- _About this task_: What lines in the records below hold the string "name"? Please show them.

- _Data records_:
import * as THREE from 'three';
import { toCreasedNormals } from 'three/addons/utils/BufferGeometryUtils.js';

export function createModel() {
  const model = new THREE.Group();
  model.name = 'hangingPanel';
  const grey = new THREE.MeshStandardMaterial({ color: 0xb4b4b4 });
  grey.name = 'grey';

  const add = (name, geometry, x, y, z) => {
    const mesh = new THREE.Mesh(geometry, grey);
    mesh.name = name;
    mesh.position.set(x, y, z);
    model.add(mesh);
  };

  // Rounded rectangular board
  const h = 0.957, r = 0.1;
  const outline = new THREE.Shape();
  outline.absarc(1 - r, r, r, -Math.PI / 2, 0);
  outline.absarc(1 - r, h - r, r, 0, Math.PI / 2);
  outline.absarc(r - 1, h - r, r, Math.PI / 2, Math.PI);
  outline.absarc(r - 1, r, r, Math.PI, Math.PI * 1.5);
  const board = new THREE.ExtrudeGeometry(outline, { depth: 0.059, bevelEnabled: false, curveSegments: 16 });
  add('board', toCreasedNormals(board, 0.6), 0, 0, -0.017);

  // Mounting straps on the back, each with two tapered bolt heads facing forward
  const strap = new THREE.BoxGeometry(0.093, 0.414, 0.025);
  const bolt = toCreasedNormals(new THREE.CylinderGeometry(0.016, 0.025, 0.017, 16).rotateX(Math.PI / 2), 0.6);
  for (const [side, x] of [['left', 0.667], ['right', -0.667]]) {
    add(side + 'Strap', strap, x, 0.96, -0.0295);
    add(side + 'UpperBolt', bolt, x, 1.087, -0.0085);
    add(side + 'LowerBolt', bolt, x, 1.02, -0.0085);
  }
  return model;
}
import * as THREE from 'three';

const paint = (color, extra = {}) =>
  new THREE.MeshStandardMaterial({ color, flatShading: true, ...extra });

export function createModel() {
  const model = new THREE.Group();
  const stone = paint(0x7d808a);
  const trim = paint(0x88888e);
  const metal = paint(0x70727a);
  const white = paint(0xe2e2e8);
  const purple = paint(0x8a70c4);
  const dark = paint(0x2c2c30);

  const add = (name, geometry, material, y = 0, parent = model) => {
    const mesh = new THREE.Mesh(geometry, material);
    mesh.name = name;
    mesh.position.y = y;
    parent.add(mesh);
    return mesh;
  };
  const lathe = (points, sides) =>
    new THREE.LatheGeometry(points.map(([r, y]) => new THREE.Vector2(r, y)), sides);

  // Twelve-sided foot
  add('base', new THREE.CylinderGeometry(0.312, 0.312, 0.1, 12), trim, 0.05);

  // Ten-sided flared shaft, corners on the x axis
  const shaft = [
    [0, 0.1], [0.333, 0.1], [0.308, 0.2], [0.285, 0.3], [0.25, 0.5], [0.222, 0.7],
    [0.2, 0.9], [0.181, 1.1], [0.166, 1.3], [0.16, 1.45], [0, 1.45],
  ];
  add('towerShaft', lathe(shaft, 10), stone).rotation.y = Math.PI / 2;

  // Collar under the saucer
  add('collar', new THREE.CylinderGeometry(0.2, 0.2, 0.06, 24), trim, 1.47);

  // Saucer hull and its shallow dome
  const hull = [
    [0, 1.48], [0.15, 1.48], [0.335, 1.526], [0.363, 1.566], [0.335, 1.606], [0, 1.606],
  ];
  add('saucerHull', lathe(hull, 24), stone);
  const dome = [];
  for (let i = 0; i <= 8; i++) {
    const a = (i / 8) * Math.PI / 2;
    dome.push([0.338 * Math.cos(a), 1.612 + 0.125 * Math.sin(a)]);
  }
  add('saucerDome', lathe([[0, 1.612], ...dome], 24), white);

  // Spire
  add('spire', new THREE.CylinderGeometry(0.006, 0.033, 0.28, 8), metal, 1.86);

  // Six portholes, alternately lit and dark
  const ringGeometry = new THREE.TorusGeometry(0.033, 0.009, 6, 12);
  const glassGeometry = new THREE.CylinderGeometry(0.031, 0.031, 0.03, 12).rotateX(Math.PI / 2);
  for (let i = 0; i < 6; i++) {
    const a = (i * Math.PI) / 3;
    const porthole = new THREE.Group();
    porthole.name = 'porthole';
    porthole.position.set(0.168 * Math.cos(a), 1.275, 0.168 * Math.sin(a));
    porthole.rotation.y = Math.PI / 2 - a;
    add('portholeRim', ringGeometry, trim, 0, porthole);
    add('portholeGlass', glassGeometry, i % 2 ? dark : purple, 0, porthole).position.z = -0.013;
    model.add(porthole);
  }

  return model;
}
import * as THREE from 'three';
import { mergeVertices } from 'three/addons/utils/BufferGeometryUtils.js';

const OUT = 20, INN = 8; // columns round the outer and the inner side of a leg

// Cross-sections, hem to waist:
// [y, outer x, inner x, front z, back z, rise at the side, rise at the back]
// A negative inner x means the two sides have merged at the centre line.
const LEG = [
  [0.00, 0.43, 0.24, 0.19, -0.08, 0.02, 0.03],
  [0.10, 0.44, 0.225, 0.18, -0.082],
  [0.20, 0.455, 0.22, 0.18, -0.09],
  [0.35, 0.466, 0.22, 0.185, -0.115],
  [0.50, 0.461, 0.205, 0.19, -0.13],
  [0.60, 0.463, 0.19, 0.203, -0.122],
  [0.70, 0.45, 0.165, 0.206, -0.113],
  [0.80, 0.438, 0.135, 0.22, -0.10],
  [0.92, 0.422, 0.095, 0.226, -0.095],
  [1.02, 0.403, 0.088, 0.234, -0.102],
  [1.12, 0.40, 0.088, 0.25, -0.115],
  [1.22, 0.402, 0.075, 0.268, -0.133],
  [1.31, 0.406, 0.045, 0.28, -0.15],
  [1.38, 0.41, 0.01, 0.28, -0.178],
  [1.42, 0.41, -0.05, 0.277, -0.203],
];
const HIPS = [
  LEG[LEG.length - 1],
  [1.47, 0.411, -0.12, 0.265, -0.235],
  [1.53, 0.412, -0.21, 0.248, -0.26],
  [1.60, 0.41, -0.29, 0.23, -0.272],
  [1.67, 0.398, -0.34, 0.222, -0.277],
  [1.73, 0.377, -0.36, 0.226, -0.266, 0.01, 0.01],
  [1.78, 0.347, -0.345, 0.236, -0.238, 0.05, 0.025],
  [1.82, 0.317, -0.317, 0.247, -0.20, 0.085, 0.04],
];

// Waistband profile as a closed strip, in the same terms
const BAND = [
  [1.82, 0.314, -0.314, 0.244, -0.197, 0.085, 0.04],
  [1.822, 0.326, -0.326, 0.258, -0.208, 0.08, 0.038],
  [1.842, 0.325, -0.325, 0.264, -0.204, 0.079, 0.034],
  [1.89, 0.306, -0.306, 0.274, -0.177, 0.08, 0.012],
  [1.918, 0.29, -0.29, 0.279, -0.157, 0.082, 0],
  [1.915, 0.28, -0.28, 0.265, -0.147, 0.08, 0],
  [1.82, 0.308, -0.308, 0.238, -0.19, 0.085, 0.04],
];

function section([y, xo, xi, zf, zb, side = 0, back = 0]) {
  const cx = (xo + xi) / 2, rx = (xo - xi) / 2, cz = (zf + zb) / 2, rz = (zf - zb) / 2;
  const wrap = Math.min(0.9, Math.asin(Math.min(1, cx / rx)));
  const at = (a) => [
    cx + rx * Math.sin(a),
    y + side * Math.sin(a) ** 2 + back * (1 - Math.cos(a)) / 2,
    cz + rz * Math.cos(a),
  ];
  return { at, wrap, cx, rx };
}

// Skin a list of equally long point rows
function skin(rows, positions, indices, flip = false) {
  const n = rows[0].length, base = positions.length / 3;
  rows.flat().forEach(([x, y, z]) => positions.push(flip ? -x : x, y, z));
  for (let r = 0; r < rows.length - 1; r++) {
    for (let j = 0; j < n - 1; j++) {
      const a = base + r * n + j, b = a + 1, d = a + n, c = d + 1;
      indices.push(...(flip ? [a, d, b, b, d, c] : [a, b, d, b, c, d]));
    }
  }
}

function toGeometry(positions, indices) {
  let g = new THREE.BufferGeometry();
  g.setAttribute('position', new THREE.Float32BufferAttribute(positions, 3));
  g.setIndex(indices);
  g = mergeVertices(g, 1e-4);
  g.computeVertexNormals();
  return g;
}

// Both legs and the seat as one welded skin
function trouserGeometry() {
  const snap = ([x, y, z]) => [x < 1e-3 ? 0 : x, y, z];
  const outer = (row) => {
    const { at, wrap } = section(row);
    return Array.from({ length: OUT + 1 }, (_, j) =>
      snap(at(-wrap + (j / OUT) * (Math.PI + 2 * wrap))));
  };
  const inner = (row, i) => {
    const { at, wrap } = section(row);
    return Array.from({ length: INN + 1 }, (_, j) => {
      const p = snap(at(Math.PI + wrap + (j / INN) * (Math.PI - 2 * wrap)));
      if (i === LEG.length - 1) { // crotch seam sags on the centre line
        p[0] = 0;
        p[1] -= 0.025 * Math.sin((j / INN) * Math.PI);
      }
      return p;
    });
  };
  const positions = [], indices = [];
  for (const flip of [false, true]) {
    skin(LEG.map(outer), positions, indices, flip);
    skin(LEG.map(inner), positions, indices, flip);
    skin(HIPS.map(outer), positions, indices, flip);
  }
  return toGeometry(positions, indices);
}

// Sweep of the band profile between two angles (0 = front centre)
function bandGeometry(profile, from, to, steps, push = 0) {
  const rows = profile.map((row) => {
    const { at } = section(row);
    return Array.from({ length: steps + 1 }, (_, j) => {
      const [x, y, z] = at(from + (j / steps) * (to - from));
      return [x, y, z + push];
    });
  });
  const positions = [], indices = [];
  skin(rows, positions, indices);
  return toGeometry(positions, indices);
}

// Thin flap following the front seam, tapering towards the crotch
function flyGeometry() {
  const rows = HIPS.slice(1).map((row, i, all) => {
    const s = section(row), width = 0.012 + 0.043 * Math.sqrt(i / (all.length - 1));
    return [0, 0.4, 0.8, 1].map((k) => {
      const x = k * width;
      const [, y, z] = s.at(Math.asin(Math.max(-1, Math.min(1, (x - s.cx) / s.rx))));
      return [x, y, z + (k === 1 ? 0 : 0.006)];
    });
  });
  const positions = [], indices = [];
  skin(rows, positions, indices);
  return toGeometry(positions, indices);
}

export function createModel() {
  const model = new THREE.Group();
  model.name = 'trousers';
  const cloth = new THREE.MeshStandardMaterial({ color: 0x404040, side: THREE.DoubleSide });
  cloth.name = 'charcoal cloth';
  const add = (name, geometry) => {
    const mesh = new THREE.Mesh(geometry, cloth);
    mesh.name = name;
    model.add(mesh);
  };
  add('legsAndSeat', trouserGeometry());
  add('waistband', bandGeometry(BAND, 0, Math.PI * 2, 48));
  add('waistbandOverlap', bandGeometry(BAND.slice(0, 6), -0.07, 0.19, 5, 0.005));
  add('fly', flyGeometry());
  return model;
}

- _Response area_:
  model.name = 'hangingPanel';
  grey.name = 'grey';
  const add = (name, geometry, x, y, z) => {
    mesh.name = name;
  const add = (name, geometry, material, y = 0, parent = model) => {
    mesh.name = name;
    porthole.name = 'porthole';
  model.name = 'trousers';
  cloth.name = 'charcoal cloth';
  const add = (name, geometry) => {
    mesh.name = name;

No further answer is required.